Trade and Society in the Straits of Melaka: Dutch Melaka and English Penang, 1780-1830 examines the social and economic fabric of these two port cities, the one very much a Dutch town and the other British by drawing up on a large volume of archival records, many of them not used by earlier historians. Along the way, the author deals with a number of key questions. The answers involve considerations of urban morphology, demographic characteristics and migration, property rights, and slave ownership. The author also provides a detailed account of shipping in the Straits of Melaka, and discusses how this information contributes to debates concerning the decline of the region’s ‘Age of Commerce’ in the face of imperialist competition.

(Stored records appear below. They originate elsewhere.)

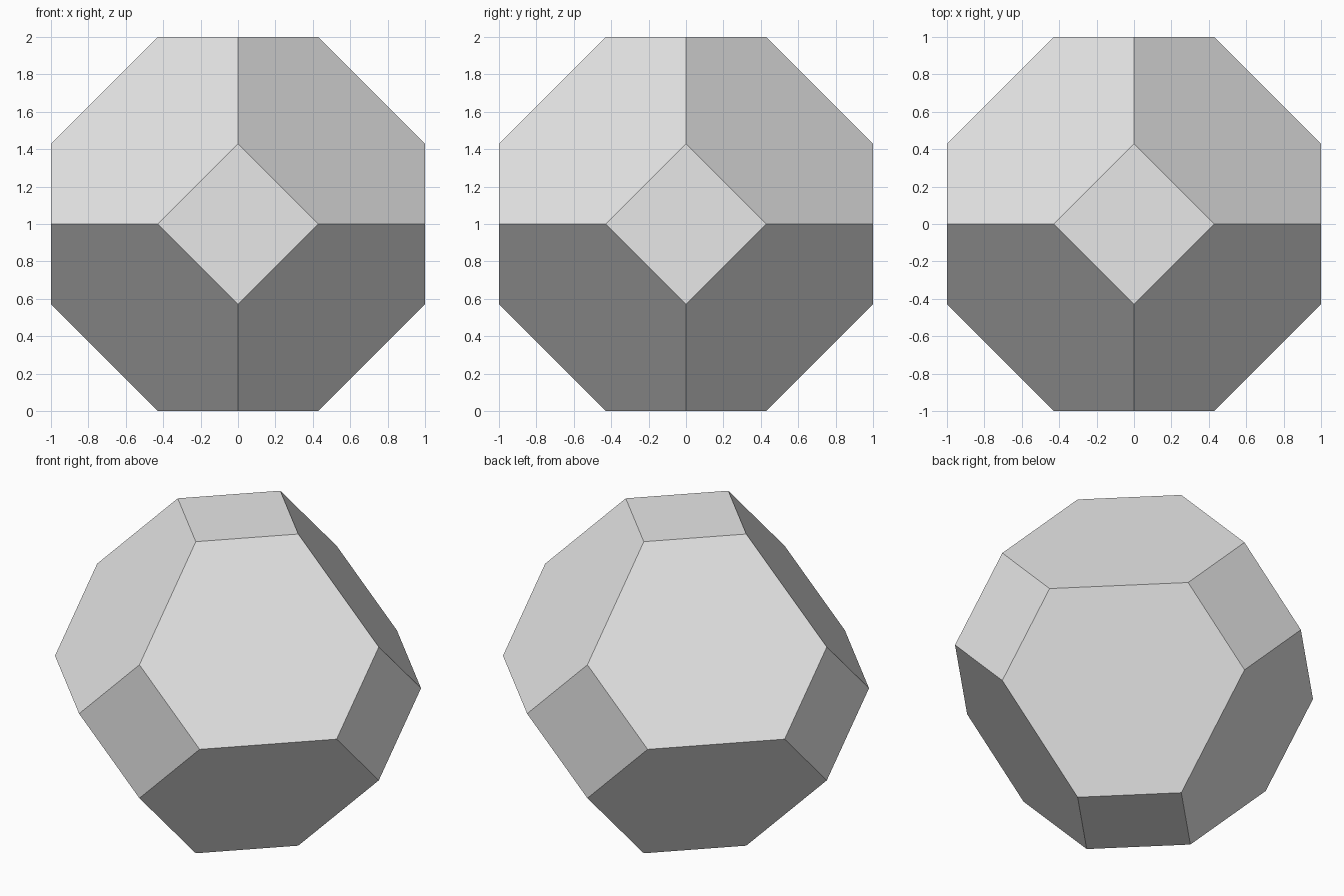
import bpy
import bmesh
from math import radians
from mathutils import Vector

SHORT = 0.428  # distance from a square face's centre to its corners

cube = bpy.data.objects.get("Cube")
if cube:
    bpy.data.objects.remove(cube, do_unlink=True)

# Light grey material for the whole solid
grey = bpy.data.materials.new("light_grey")
grey.use_nodes = True
colour = (0.8, 0.8, 0.8, 1.0)
grey.diffuse_color = colour
grey.node_tree.nodes["Principled BSDF"].inputs["Base Color"].default_value = colour

# Corners: four around the centre of each of the six square faces
bm = bmesh.new()
for axis in range(3):
    for side in (-1, 1):
        for other in (1, 2):
            for sign in (-1, 1):
                corner = Vector()
                corner[axis] = side
                corner[(axis + other) % 3] = sign * SHORT
                bm.verts.new(corner)

# Skin the corners, then merge coplanar triangles into squares and hexagons
bmesh.ops.convex_hull(bm, input=bm.verts)
bmesh.ops.dissolve_limit(bm, angle_limit=radians(2), verts=bm.verts, edges=bm.edges)
bmesh.ops.recalc_face_normals(bm, faces=bm.faces)
bmesh.ops.translate(bm, verts=bm.verts, vec=(0, 0, 1))

mesh = bpy.data.meshes.new("truncated_octahedron")
bm.to_mesh(mesh)
bm.free()
mesh.materials.append(grey)
solid = bpy.data.objects.new("truncated_octahedron", mesh)
bpy.context.collection.objects.link(solid)
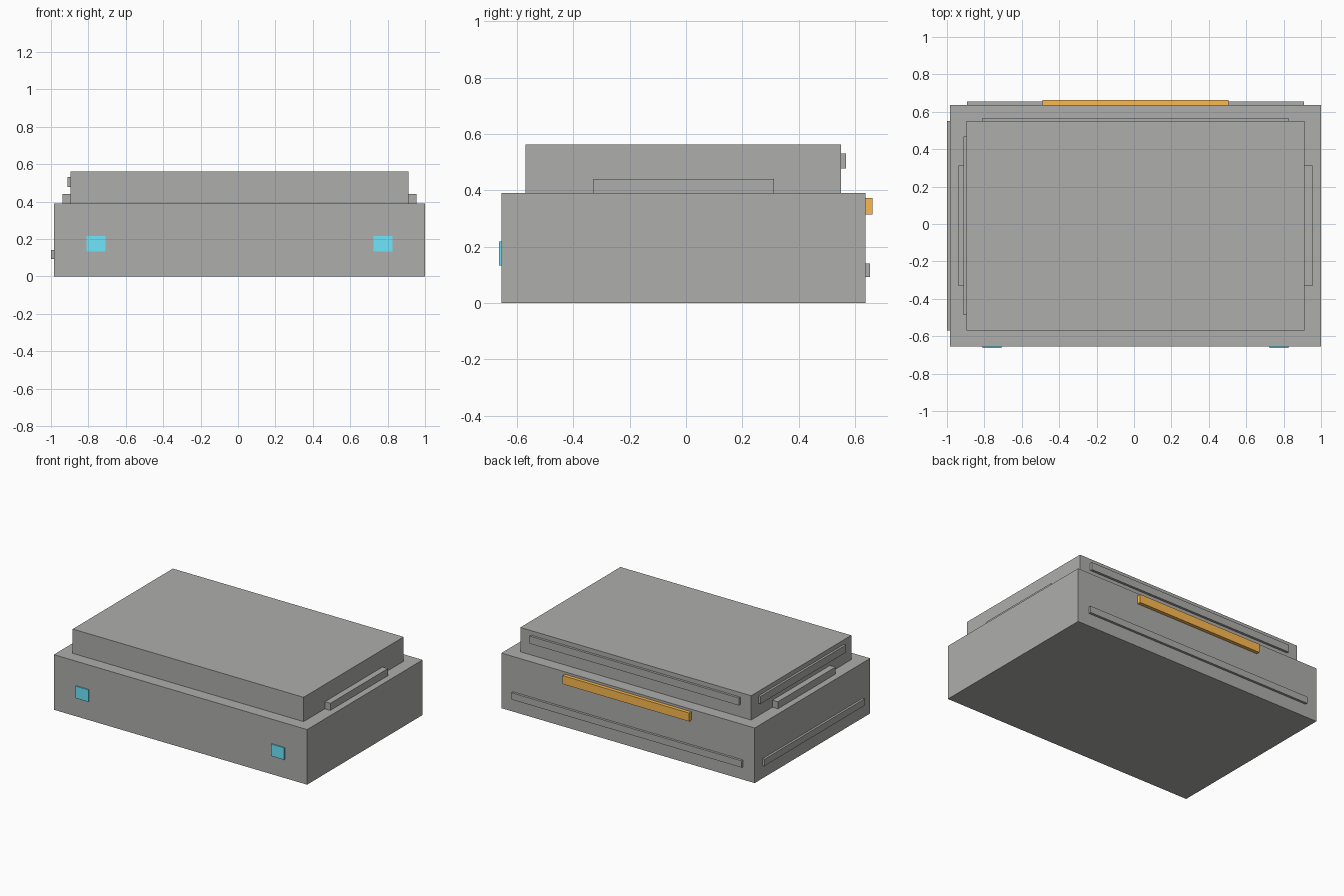
import bpy

if "Cube" in bpy.data.objects:
    bpy.data.objects.remove(bpy.data.objects["Cube"])

CX, CY = 0.008, -0.009  # centre of the main volumes


def material(name, color):
    m = bpy.data.materials.new(name)
    m.diffuse_color = color
    m.use_nodes = True
    m.node_tree.nodes["Principled BSDF"].inputs["Base Color"].default_value = m.diffuse_color
    return m


grey = material("dark_grey", (0.42, 0.42, 0.41, 1))
blue = material("light_blue", (0.16, 0.79, 0.98, 1))
orange = material("orange", (0.98, 0.49, 0.08, 1))


def box(name, x, y, z, mat=grey):
    """Box from (min, max) ranges on each axis."""
    lo, hi = zip(x, y, z)
    bpy.ops.mesh.primitive_cube_add(size=1, location=[(a + b) / 2 for a, b in zip(lo, hi)])
    ob = bpy.context.object
    ob.name = name
    ob.scale = [b - a for a, b in zip(lo, hi)]
    bpy.ops.object.transform_apply(location=False, rotation=False, scale=True)
    ob.data.materials.append(mat)
    return ob


def span(centre, half):
    return (centre - half, centre + half)


# Stacked main volumes with trim strips on their back and left faces:
# half sizes, z range, strip half lengths (back, left), strip z range
tiers = {
    "lower": (0.992, 0.646, (0, 0.39), 0.902, 0.561, (0.092, 0.14)),
    "upper": (0.904, 0.56, (0.39, 0.562), 0.819, 0.478, (0.477, 0.53)),
}
for name, (hx, hy, z, back_half, left_half, strip_z) in tiers.items():
    box(name + "_body", span(CX, hx), span(CY, hy), z)
    back, left = CY + hy, CX - hx
    box(name + "_back_strip", span(CX, back_half), (back - 0.01, back + 0.017), strip_z)
    box(name + "_left_strip", (left - 0.016, left + 0.01), span(CY, left_half), strip_z)

# Side ledges resting on the lower body
for side, s in (("left", -1), ("right", 1)):
    edge = CX + s * 0.904
    box(side + "_ledge", sorted((edge - s * 0.01, edge + s * 0.043)),
        span(-0.009, 0.322), (0.39, 0.44))

# Orange bar on the back
box("back_bar", span(CX, 0.496), (0.625, 0.662), (0.313, 0.373), orange)

# Blue panels on the front
for side, s in (("left", -1), ("right", 1)):
    box(side + "_front_panel", span(CX + s * 0.767, 0.051), (-0.663, -0.645),
        (0.132, 0.217), blue)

This pioneering work from a member of Malaysia’s new generation of historians is a tale of two different cities, the one with a trading heritage dating back centuries, the other a new creation spawned by the declining fortunes of the once mighty Dutch East India Company. Melaka was an important commercial entrepot on the west coast of the Malay Peninsula long before it fell to Portuguese forces in 1511, but thereafter began an extended process of declining that would continue after the Dutch conquest of the city in 1641. Penang became a significant port after 1786 when ‘country traders’ created a base on the island to defy the Dutch monopoly, although it was quickly overshadowed by Singapore after the founding of a British settlement there in 1819.